After this decision, we ended up talking with someone from the Vet School at the University of
Minnesota. They were willing to come down to our farm to do the castration for a small fee, and the students would be able to get more hands on training. These students are in their last year of school and try to get as much hands on experience as they can before graduation.
We set a date when the University Students and teachers were going to come and were given instructions of what needed to be done before they came. The guys couldn’t have any food the day before because of the medication they would be on to be put them under. We also had to clean the barn all out and lay down fresh, clean hay to help prevent infections.

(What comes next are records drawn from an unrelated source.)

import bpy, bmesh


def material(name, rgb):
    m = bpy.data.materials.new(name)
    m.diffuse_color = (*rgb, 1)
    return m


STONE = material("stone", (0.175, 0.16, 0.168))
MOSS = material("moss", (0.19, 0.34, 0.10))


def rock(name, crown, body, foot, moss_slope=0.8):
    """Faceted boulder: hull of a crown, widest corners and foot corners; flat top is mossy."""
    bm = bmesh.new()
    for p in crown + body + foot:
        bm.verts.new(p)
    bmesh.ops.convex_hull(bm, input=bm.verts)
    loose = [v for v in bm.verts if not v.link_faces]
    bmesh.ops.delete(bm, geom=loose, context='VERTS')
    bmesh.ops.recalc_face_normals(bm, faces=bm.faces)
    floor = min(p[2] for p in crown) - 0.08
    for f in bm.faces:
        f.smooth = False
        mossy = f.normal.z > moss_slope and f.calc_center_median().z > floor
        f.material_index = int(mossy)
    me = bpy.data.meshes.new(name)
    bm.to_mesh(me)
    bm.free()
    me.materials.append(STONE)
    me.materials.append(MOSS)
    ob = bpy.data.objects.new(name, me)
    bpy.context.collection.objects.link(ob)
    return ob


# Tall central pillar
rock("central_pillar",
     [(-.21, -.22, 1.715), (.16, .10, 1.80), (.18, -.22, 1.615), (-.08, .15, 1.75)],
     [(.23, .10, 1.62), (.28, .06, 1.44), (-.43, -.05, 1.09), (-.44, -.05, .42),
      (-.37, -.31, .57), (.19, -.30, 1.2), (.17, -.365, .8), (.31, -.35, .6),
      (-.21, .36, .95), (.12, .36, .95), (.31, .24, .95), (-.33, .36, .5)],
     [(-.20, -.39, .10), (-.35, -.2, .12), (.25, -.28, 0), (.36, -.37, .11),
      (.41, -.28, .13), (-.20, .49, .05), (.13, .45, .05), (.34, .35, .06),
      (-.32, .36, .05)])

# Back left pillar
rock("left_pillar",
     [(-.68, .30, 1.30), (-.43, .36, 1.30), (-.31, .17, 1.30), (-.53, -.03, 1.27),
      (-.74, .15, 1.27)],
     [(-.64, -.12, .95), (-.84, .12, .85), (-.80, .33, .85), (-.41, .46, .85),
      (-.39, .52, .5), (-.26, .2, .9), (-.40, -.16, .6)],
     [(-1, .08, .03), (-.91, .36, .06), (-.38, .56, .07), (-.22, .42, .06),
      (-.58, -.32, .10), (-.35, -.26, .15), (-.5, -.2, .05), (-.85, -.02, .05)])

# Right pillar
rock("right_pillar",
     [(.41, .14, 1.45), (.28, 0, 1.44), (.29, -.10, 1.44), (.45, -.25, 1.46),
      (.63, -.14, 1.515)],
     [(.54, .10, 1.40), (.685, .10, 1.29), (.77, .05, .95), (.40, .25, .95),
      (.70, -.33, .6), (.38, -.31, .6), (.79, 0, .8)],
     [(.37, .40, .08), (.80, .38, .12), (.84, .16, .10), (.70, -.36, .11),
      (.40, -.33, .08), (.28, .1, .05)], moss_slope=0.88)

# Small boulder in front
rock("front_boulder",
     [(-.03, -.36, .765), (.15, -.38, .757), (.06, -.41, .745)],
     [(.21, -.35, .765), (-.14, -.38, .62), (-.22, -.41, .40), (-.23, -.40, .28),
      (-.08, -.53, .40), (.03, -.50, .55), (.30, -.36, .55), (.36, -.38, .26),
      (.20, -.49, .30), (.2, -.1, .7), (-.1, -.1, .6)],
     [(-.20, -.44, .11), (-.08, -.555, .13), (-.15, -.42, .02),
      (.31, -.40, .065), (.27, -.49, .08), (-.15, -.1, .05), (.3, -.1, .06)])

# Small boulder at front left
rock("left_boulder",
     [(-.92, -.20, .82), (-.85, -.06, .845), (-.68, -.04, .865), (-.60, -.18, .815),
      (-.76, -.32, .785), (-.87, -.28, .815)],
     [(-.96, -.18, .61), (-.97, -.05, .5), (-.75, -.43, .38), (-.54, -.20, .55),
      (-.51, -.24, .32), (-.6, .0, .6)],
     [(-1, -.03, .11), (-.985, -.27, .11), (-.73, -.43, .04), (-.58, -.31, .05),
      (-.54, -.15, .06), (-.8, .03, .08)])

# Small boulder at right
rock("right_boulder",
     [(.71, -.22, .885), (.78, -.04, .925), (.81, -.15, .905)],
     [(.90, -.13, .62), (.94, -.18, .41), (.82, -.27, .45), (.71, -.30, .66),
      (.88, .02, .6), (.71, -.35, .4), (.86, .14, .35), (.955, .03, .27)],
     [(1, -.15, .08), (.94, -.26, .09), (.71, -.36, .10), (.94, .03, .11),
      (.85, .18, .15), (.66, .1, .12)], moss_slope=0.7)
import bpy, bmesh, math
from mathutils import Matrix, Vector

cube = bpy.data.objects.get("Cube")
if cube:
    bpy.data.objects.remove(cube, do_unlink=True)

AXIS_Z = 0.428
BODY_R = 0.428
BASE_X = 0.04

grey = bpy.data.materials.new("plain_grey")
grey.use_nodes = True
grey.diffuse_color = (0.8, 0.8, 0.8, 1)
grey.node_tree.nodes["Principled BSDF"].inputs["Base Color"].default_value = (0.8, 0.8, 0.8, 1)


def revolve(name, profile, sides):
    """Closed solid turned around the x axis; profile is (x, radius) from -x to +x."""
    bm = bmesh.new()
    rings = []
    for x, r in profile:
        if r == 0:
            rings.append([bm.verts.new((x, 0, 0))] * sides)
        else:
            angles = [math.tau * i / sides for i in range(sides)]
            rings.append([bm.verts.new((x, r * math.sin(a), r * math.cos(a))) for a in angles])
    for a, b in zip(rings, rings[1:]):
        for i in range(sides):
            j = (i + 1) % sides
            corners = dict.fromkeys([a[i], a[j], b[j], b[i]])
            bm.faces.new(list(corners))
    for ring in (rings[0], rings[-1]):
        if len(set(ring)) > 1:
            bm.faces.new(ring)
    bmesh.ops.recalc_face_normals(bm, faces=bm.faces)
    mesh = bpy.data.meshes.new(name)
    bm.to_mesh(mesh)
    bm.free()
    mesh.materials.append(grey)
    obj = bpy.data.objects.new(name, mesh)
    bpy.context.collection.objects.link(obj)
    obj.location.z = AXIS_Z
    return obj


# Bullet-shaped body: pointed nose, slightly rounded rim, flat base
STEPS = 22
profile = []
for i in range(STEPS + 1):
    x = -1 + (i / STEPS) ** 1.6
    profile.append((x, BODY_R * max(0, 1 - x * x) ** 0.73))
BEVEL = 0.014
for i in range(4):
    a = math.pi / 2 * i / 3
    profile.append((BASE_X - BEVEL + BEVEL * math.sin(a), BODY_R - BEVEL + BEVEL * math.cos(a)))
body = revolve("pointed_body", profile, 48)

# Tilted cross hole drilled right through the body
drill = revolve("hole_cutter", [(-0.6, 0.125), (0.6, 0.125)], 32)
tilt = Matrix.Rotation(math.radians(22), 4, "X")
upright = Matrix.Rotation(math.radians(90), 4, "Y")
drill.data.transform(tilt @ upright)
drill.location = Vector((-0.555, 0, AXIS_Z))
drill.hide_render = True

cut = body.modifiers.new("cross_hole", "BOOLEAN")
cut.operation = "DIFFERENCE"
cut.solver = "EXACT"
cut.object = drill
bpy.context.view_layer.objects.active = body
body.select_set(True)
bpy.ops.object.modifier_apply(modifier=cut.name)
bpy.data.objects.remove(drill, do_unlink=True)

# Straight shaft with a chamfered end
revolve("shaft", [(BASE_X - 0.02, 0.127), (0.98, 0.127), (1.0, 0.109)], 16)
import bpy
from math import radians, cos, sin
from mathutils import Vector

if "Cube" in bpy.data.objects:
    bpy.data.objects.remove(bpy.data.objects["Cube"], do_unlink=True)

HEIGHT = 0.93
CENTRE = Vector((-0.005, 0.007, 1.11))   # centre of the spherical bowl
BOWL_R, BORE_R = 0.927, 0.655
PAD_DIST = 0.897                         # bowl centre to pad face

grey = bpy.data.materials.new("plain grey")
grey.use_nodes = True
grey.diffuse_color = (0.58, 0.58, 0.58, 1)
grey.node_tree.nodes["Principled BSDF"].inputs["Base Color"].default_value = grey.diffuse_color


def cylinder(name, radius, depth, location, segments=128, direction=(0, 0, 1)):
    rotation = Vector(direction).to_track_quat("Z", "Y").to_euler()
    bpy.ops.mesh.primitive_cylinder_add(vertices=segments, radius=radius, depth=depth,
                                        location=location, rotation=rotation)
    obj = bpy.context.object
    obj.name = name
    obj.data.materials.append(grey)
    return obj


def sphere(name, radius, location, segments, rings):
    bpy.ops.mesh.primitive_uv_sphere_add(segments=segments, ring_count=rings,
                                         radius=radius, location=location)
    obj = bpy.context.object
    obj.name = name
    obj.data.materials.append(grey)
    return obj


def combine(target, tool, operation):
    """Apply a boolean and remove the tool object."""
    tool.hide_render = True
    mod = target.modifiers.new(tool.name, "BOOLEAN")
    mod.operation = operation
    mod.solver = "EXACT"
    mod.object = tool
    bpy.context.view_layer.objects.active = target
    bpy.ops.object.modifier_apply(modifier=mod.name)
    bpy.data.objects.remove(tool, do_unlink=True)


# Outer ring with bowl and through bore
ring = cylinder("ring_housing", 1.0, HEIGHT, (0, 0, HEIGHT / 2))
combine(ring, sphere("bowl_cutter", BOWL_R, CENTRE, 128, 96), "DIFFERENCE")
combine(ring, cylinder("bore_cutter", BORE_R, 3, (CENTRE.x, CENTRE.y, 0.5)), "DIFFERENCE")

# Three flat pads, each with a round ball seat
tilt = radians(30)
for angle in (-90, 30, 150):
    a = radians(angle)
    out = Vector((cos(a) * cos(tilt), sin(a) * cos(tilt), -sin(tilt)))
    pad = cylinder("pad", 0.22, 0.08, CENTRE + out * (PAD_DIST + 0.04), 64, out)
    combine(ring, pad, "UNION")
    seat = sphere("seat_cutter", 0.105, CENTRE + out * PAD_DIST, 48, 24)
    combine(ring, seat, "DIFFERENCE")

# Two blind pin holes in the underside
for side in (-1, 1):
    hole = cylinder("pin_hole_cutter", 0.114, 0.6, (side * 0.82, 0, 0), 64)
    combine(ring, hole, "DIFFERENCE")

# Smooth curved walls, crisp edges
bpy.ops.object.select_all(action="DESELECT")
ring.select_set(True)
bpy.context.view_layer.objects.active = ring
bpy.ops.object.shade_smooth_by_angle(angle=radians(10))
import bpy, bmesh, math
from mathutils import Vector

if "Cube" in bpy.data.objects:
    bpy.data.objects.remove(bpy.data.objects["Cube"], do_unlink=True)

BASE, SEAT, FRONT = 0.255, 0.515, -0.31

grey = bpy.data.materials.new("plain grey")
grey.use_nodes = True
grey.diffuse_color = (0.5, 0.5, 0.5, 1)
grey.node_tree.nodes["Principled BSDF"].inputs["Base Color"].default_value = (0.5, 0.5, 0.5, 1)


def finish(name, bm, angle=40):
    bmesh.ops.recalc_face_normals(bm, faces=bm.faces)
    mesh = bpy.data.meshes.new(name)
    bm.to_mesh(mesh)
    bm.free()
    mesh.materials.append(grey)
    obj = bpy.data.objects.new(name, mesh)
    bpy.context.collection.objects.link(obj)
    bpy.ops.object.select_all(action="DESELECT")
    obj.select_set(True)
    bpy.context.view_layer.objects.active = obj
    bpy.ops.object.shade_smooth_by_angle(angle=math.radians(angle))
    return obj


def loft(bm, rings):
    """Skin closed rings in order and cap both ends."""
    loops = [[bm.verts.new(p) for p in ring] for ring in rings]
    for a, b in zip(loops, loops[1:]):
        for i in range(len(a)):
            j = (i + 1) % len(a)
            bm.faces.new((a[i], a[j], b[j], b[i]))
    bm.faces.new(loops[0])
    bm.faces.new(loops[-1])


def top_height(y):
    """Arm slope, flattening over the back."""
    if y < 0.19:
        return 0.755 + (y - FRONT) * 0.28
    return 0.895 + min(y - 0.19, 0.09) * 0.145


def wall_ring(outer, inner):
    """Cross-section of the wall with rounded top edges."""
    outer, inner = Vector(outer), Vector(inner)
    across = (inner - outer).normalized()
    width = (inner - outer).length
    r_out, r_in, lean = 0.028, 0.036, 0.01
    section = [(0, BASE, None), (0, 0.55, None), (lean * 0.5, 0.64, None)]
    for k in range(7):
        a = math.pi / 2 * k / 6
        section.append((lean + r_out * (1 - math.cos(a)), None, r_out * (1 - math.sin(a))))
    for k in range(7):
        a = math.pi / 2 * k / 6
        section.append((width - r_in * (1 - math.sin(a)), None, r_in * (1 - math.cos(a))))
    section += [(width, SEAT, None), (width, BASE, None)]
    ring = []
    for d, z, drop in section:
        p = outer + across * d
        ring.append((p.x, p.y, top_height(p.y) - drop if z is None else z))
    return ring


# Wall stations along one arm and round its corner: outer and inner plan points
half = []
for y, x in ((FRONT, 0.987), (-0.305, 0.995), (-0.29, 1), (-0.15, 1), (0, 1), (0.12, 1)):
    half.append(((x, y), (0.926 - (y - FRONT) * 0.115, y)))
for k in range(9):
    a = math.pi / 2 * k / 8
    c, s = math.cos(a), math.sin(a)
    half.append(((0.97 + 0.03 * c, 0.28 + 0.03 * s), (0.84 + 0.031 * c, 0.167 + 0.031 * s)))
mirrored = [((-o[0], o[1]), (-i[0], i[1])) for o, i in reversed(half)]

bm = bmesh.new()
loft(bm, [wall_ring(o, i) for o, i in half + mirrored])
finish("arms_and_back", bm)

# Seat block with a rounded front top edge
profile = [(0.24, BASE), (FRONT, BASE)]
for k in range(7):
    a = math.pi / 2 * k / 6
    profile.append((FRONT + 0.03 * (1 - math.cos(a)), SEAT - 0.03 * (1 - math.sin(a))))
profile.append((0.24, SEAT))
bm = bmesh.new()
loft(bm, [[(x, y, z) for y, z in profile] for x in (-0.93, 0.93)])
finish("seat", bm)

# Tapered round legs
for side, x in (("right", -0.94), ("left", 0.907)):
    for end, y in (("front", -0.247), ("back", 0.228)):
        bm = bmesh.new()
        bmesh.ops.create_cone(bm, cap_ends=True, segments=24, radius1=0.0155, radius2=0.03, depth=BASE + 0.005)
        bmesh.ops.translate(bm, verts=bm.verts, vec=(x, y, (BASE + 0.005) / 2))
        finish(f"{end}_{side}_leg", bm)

On the day of the castrations, we waited for the University and watched as the guys run around fighting as usual. We knew we had made the right decision.
After the students arrived, they were given their first task from their teachers. Round up the alpacas and get them in the barn. My husband and I laughed as we remembered our first attempts at catching them. After 10 minutes of watching the students try, we asked the teachers if the students might need some help. She laughed and said, “We would like to let them try to figure it out and get a sense of what it will be like on a real farm setting. But, yes if you could help that would be great” Note: If you’ve never caught an alpaca that is not handled a lot, it is almost impossible if you don’t know what to do. But I’ll write about that another time.
My husband and I went into the barn and called to them and just smiled as we watched the faces of the students change to shock as the guys just came running right into the barn. (It helps when we are the ones that take care of them every day)
In the barn, the students broke up into 3 groups, each one of them would get a chance to do one surgery.
The students chose their alpaca and brought him into the main part of the barn. This is where the surgeries would take place. Each alpaca had a basic physical to ensure their overall health. Then they proceeded to give them the medicine to calm them down for the surgery. The guys also had a towel over their eyes and cotton in their ears, as extra measure to help them stay calm. Once they were totally under, they started the castration surgeries. Some of the students had done this a few times, others seemed a bit unsecure, this is something that will be gained when they are in their field. Once the surgeries were done, they also trimmed their hooves, cut their fighting teeth, trimmed their other teeth and gave them antibiotics.
Each alpaca took about ½ hour to complete their surgery and overall care.
The teachers were very beneficial to us as well. We asked lots of questions on diet, worming, care, etc. We learned a lot and also found a vet that had graduated a few years ago that had went through their program and knew alpacas. This was wonderful news as most vets that we’ve found didn’t have a lot of experience with alpacas.
It has been a couple of weeks since we got them castrated. They all are doing great and seem very happy now. No more fighting, which was our main goal.
We were very pleased with the University of Minnesota Vet students and would recommend them to anyone interested in getting their alpacas castrated or basic physicals.
Here's a link for the U of Minnesota: http://www.cvm.umn.edu/vmc/large-animal/species/camelids/index.htm
I hope our experience has been helpful, if there are any questions or if you want more information please feel free to ask.
Please continue to check back for more stories and updates on our guys.
May God’s Grace and Peace be with you